I understand why you would think that. 'Das' is a neuter (from Latin meaning: neither of two. In this case neither gender) definite article in German. And it is true that 'the court' is typically genderless in English. However, because the judge controls the court and he is male, the masculine pronoun 'he' is used. Conversely, if the judge who presides over the court was female, the feminine pronoun 'she' would have been used. Finally, it / he / she aren't articles in English, they are pronouns, id est, they act on behalf of their nouns. In this case, the antecedent (the noun to which it refers), is the iudex or judge, not the court itself.

Just be aware that genders can be randomly assigned to objects or concepts in English without much discernible pattern, unlike German, which clearly defines the gender of nouns.

This is my understanding at least, but I could be wrong.

Joe said...

I'm confused
From the docket entry posted here, it says Magistrate Judge F. Bradford Stillman. However following the link to the wavy.com news article it says US District Judge.... which is correct?

Alter_Fritz said...

Danke schön @anonymous

Anonymous said...

Well, properly speaking, English has no grammatical genders. That said, sometimes people anthropomorphize objects (treat them as people), so a car or ship might be treated as a woman, etc. but this is usually limited to the crazy people who name their car/boat/whatever ...

And the usage of "the Court" is legalese. Even if it's proper to capitalize "Court", no one but a lawyer or maybe an English teacher would bother.

As for the subpoena itself, I wish they'd stop getting away with this, but it's kind of hard when they rarely have to face opposing counsel :/

- C15

Alter_Fritz said...

@joe

we have 2 to 1 "prepoderance of evidence" that AP got it wrong:

first robing room knows him too only as MAG JU (1)

second the court reporter Paul that entered the docket text seems to be a reliable witness when it comes to say for what people he is working.

so my verdict would be AP guilty of unlawfully promoting a judge.

Which of course let the question of steve hang unsolved: Is a MAGJU "allowed" to overrule a DISJU in the first place?!

(1)
http://www.therobingroom.com/Judge.aspx?ID=1525

Anonymous said...
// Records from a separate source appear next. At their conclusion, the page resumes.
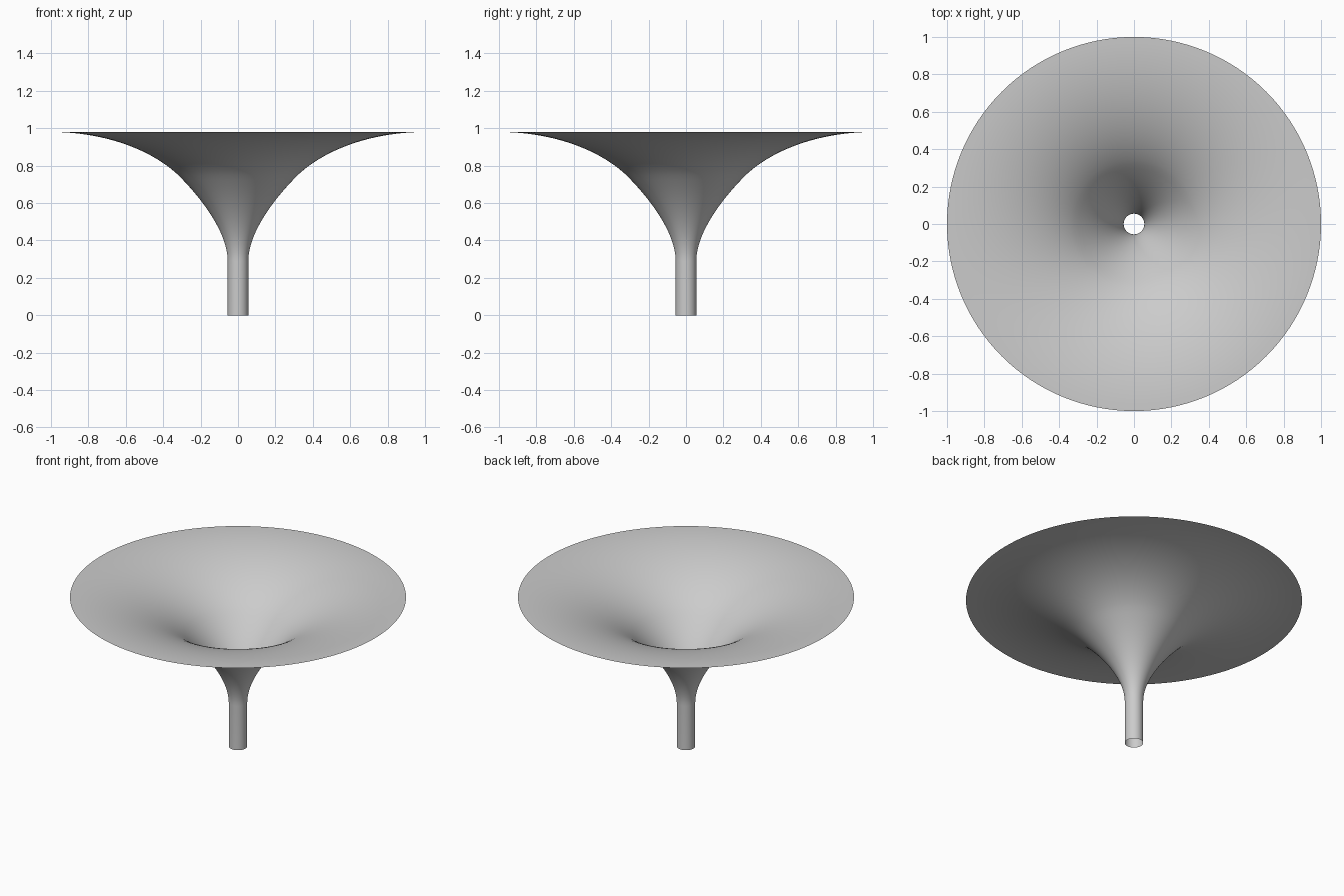
import bpy, bmesh, math
from mathutils import Vector
from mathutils.geometry import interpolate_bezier

cube = bpy.data.objects.get("Cube")
if cube:
    bpy.data.objects.remove(cube, do_unlink=True)

# Plain grey material
grey = bpy.data.materials.new("plain_grey")
grey.use_nodes = True
colour = (0.6, 0.6, 0.6, 1)
grey.diffuse_color = colour
grey.node_tree.nodes["Principled BSDF"].inputs["Base Color"].default_value = colour


def bezier(points, steps):
    return interpolate_bezier(*[Vector((r, 0, z)) for r, z in points], steps)


# Profile: straight stem, rising throat, flaring rim
stem = [Vector((0.055, 0, 0))]
throat = bezier([(0.055, 0.29), (0.055, 0.42), (0.16, 0.59), (0.32, 0.75)], 20)
flare = bezier([(0.32, 0.75), (0.48, 0.90), (0.74, 0.98), (1, 0.98)], 24)
profile = stem + throat + flare[1:]

# Spin the open profile into a thin funnel
bm = bmesh.new()
verts = [bm.verts.new(p) for p in profile]
edges = [bm.edges.new(pair) for pair in zip(verts, verts[1:])]
bmesh.ops.spin(bm, geom=verts + edges, axis=(0, 0, 1), cent=(0, 0, 0),
               angle=math.tau, steps=128, use_merge=True)
bmesh.ops.remove_doubles(bm, verts=bm.verts, dist=0.0001)
bmesh.ops.recalc_face_normals(bm, faces=bm.faces)
if sum(f.normal.z * f.calc_area() for f in bm.faces) < 0:
    bmesh.ops.reverse_faces(bm, faces=bm.faces)
for face in bm.faces:
    face.smooth = True
mesh = bpy.data.meshes.new("funnel")
bm.to_mesh(mesh)
bm.free()
mesh.materials.append(grey)
funnel = bpy.data.objects.new("funnel", mesh)
bpy.context.collection.objects.link(funnel)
Reading of this apparent reversal despite the deep flaws in the entire RIAA approach, one can only conclude that by and large the court system is stacked against the little guy when a large corporation asserts (with no valid evidence and an incorrect legal theory) that he or she has harmed them. Actual harm need not be proven and actual damages aren't even a consideration. Only severe punishment to toe the corporate line.

{The Common Man Speaking}